Start of Block

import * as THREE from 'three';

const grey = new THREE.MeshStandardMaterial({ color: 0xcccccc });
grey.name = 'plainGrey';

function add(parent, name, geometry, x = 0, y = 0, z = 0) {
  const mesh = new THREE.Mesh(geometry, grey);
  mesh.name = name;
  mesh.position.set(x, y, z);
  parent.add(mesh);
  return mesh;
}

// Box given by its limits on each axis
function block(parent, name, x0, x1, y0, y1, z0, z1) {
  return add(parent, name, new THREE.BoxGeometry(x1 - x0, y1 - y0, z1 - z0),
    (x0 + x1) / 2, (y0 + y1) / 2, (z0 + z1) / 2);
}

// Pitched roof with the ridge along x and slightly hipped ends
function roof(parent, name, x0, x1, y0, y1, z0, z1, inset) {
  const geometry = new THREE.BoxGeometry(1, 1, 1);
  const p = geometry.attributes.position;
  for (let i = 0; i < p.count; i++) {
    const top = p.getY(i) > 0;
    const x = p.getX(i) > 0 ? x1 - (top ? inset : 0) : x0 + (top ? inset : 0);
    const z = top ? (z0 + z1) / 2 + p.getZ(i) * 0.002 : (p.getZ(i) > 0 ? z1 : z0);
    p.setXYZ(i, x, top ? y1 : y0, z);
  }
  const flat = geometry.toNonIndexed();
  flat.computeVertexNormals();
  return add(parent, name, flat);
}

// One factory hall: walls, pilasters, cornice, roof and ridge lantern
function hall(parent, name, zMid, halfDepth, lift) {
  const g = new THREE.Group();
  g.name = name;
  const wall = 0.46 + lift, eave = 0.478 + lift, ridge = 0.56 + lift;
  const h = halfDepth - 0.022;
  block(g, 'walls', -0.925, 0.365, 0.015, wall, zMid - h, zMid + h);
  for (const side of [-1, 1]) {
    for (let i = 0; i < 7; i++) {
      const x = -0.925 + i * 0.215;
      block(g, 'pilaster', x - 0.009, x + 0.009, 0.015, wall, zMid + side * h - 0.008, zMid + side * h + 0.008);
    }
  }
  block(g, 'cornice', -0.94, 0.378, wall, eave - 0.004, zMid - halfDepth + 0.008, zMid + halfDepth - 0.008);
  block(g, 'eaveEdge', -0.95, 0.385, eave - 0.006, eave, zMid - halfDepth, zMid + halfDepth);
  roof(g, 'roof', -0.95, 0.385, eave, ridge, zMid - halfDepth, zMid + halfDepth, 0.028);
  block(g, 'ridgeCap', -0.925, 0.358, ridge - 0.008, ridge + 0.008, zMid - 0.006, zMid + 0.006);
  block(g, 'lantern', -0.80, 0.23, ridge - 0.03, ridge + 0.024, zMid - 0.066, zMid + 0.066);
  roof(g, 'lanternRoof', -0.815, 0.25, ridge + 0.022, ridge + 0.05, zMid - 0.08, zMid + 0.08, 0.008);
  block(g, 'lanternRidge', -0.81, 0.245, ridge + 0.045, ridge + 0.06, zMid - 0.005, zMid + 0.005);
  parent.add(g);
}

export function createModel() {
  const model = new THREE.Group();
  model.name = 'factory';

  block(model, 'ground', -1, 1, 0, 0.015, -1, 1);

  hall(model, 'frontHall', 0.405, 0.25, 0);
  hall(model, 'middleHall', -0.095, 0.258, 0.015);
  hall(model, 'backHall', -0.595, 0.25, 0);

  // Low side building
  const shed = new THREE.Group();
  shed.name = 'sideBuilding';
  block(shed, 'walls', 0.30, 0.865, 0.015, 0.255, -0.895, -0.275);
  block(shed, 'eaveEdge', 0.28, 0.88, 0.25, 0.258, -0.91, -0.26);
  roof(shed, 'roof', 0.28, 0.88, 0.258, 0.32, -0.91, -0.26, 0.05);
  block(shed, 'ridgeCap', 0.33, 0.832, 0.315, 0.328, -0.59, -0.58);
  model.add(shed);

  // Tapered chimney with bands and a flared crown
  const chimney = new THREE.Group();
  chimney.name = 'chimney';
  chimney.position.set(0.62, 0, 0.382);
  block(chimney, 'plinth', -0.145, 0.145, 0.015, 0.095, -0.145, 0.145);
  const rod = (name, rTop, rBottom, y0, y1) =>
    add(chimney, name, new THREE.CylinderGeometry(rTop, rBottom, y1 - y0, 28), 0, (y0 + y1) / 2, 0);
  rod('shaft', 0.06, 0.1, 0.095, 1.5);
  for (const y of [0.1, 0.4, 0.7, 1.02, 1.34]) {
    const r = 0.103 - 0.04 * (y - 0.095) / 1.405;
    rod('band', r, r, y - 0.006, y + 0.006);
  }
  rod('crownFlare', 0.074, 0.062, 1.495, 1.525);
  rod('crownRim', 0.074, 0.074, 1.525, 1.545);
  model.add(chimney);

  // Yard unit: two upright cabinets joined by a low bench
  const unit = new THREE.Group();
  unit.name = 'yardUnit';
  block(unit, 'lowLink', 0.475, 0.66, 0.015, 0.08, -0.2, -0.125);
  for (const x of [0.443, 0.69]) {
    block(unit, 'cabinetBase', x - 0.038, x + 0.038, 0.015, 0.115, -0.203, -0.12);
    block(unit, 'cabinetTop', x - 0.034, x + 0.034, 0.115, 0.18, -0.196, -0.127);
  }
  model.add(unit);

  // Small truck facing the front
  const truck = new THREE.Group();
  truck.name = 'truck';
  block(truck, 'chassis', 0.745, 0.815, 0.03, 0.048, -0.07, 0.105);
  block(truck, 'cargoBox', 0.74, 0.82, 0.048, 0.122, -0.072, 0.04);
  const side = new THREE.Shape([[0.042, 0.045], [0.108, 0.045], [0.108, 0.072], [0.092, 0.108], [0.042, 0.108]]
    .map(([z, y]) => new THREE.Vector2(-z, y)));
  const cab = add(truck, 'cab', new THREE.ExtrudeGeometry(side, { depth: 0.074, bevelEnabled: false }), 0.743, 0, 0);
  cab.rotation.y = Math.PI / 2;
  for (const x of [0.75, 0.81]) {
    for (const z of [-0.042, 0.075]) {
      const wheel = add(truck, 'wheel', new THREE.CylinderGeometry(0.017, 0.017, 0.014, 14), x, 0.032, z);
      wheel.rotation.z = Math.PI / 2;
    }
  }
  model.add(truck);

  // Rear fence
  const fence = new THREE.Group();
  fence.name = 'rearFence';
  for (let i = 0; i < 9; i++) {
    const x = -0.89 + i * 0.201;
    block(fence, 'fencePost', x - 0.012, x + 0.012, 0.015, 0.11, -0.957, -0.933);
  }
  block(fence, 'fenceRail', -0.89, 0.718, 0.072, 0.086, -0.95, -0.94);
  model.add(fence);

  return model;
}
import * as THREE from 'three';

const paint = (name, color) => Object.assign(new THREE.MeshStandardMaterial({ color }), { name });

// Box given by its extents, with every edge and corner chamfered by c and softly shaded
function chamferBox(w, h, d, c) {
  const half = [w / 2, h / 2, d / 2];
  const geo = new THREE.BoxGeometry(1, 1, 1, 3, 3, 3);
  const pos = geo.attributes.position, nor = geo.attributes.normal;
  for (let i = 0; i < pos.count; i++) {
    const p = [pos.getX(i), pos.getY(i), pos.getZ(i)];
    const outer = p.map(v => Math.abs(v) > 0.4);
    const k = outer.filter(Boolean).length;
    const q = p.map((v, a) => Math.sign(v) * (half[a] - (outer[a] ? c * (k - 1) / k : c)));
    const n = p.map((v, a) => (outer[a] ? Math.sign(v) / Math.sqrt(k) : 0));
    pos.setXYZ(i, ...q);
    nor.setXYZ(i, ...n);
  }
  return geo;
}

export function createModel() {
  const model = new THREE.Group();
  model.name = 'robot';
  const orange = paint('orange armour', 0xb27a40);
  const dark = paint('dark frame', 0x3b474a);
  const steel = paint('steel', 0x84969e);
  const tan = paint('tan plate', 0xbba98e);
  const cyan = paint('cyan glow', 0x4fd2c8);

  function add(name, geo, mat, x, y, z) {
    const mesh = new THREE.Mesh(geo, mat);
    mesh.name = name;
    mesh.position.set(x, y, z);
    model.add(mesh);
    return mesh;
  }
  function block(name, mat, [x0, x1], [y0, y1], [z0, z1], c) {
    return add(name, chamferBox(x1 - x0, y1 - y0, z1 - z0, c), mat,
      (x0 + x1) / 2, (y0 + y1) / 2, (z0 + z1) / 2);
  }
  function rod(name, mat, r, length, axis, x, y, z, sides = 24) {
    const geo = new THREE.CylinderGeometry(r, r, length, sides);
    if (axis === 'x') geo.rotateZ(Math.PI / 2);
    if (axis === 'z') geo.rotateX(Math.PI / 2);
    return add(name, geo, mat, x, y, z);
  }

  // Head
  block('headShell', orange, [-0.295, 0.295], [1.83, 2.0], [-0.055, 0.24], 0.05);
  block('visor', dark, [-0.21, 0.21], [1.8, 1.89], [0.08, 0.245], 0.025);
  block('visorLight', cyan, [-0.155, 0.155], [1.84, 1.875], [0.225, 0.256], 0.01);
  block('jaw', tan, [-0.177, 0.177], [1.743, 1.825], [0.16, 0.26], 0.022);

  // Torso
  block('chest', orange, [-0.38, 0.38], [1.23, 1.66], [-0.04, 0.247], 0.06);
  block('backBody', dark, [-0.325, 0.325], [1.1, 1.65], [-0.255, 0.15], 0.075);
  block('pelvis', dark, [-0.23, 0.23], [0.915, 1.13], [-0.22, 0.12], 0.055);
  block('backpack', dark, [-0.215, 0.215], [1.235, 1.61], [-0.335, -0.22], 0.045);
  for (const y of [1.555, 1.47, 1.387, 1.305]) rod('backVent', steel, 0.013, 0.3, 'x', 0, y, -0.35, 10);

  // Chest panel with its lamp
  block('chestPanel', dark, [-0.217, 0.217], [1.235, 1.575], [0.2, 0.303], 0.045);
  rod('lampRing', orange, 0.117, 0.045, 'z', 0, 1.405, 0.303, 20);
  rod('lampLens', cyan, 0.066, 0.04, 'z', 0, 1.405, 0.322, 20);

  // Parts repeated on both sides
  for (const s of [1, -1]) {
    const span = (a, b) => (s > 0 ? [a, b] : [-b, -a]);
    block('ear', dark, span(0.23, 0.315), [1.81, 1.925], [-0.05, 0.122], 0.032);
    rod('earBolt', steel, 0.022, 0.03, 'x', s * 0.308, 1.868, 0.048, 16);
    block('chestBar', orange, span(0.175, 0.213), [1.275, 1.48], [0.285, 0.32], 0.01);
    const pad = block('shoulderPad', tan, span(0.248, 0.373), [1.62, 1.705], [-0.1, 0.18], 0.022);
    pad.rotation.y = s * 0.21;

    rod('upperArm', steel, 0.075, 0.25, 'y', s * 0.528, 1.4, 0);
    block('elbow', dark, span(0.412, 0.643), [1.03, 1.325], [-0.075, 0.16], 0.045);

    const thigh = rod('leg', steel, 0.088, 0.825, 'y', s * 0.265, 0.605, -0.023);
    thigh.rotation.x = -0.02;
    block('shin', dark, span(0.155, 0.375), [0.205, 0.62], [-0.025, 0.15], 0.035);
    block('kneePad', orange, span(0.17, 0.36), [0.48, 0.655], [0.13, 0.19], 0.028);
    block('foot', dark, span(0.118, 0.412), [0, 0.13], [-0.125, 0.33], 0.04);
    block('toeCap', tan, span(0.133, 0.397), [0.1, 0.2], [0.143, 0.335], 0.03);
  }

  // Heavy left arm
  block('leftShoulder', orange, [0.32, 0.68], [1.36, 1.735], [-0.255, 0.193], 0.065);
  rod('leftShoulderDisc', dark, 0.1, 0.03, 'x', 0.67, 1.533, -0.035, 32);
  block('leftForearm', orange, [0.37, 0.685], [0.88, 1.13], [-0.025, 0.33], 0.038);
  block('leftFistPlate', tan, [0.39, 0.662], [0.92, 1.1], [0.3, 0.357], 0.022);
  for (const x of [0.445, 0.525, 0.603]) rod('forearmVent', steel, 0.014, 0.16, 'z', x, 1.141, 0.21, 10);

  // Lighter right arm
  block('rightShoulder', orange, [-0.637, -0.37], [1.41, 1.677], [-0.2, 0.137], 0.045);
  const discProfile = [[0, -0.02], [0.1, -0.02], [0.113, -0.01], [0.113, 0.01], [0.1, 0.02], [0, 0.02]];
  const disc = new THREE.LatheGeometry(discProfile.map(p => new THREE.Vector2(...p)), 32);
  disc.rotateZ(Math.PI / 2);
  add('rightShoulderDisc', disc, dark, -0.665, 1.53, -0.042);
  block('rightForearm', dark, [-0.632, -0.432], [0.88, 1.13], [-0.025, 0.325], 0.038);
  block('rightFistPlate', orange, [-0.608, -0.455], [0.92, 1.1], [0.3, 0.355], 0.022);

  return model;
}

End of Block

» **EXERCISE INSTRUCTIONS**: Print exactly the lines above from the one with "hall(model, 'backHall', -0.595, 0.25, 0);" to the one with "block(unit, 'lowLink', 0.475, 0.66, 0.015, 0.08, -0.2, -0.125);", including both.

» **RESULT FOR THIS EXERCISE**:
  hall(model, 'backHall', -0.595, 0.25, 0);

  // Low side building
  const shed = new THREE.Group();
  shed.name = 'sideBuilding';
  block(shed, 'walls', 0.30, 0.865, 0.015, 0.255, -0.895, -0.275);
  block(shed, 'eaveEdge', 0.28, 0.88, 0.25, 0.258, -0.91, -0.26);
  roof(shed, 'roof', 0.28, 0.88, 0.258, 0.32, -0.91, -0.26, 0.05);
  block(shed, 'ridgeCap', 0.33, 0.832, 0.315, 0.328, -0.59, -0.58);
  model.add(shed);

  // Tapered chimney with bands and a flared crown
  const chimney = new THREE.Group();
  chimney.name = 'chimney';
  chimney.position.set(0.62, 0, 0.382);
  block(chimney, 'plinth', -0.145, 0.145, 0.015, 0.095, -0.145, 0.145);
  const rod = (name, rTop, rBottom, y0, y1) =>
    add(chimney, name, new THREE.CylinderGeometry(rTop, rBottom, y1 - y0, 28), 0, (y0 + y1) / 2, 0);
  rod('shaft', 0.06, 0.1, 0.095, 1.5);
  for (const y of [0.1, 0.4, 0.7, 1.02, 1.34]) {
    const r = 0.103 - 0.04 * (y - 0.095) / 1.405;
    rod('band', r, r, y - 0.006, y + 0.006);
  }
  rod('crownFlare', 0.074, 0.062, 1.495, 1.525);
  rod('crownRim', 0.074, 0.074, 1.525, 1.545);
  model.add(chimney);

  // Yard unit: two upright cabinets joined by a low bench
  const unit = new THREE.Group();
  unit.name = 'yardUnit';
  block(unit, 'lowLink', 0.475, 0.66, 0.015, 0.08, -0.2, -0.125);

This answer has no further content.